1828 ‘First Mountain Court’ site still visible
By Jerry Lamar Alexander – In 1828, Pickens Court House, “that shining city on a hill,” became a reality among the stately oaks lining ole Keowee RIver.
This was at Robertson’s Ford alongside the ancient east-west Cherokee Trading Path 5 miles northeast of Seneca. Fortunately, today this 1862 Antebellum court village site is still barely visible among the main buildings at one of the most magnificent electrical power generating complexes in our modern world – Duke Energy’s famous World of Energy.

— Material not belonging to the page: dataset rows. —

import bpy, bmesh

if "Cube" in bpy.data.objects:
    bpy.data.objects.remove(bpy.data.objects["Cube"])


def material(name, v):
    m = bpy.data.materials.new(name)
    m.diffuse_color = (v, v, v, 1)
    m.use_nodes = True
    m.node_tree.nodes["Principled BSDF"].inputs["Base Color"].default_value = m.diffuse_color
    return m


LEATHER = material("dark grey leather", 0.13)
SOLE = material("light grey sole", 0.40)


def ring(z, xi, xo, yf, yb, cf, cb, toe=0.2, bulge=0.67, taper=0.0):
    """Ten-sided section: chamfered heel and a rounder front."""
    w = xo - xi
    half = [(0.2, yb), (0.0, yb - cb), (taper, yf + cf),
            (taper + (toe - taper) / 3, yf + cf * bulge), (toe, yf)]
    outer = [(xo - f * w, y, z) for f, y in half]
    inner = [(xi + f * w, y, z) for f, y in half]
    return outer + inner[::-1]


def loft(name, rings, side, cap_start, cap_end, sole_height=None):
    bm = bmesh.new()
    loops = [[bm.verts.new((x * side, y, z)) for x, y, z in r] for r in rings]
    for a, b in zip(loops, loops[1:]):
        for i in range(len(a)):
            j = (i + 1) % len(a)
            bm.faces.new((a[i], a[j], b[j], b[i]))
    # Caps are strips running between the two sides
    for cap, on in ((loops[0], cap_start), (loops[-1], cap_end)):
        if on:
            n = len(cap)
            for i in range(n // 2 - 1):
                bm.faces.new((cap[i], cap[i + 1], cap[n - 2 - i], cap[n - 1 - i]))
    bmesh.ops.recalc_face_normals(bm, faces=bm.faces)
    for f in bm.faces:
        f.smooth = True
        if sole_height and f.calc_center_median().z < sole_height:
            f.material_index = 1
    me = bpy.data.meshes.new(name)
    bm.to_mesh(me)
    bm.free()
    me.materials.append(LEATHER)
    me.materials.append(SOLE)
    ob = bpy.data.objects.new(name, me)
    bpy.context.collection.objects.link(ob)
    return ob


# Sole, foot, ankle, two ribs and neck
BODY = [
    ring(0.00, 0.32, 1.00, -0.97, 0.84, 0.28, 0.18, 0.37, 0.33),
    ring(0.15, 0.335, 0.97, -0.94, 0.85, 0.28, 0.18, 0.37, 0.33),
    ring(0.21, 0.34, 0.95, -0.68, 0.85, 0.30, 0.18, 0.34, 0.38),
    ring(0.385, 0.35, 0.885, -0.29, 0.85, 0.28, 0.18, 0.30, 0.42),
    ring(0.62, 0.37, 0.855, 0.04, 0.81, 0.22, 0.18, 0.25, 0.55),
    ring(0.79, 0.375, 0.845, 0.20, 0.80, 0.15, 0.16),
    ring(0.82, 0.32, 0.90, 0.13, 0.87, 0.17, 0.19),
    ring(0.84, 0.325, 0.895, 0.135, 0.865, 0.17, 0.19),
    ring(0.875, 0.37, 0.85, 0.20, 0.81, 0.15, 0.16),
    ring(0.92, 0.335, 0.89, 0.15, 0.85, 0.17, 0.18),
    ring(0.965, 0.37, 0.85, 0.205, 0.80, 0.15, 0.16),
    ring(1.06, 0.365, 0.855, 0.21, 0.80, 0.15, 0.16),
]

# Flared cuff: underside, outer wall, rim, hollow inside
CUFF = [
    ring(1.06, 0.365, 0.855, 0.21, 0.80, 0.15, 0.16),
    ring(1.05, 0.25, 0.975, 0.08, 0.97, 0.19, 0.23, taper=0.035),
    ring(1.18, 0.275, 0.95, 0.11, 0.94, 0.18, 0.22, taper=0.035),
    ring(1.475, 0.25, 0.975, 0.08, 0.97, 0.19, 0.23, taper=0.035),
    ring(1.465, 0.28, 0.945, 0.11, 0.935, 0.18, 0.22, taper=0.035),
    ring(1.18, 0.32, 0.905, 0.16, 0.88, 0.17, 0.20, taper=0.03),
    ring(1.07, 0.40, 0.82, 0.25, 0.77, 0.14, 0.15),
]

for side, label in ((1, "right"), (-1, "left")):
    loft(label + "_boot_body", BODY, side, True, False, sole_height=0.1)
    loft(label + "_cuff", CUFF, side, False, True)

Back in 1828, the expanding population of settlers was literally crying out for a new, centrally located district court. it was deemed more than just badly needed to serve our mountain people. After some amount of surveying, stakes were driven in by local commissioners as an outline for a new (1862-1868) “Pickens District Court house.”
And so, civilization came stumbling into the area as the Antebellum District Court Town (for Oconee and Pickens counties) as we know them today. And, by the way, both these lovely counties are today stacked full of beautiful lakes and cheerful people celebrating their 150th birthday this year. But their “mothering town” was this 1862 Pickens Court House.
Although built of mostly heavy plank and skinned logs, the rough little mountain village quickly gained several buildings and about 1,600 people, most attracted by the business at the double- storied court house. Land deeds had to be recorded, as did plats and all legal papers. Lawsuits regarding land or other debts drew crowds as well.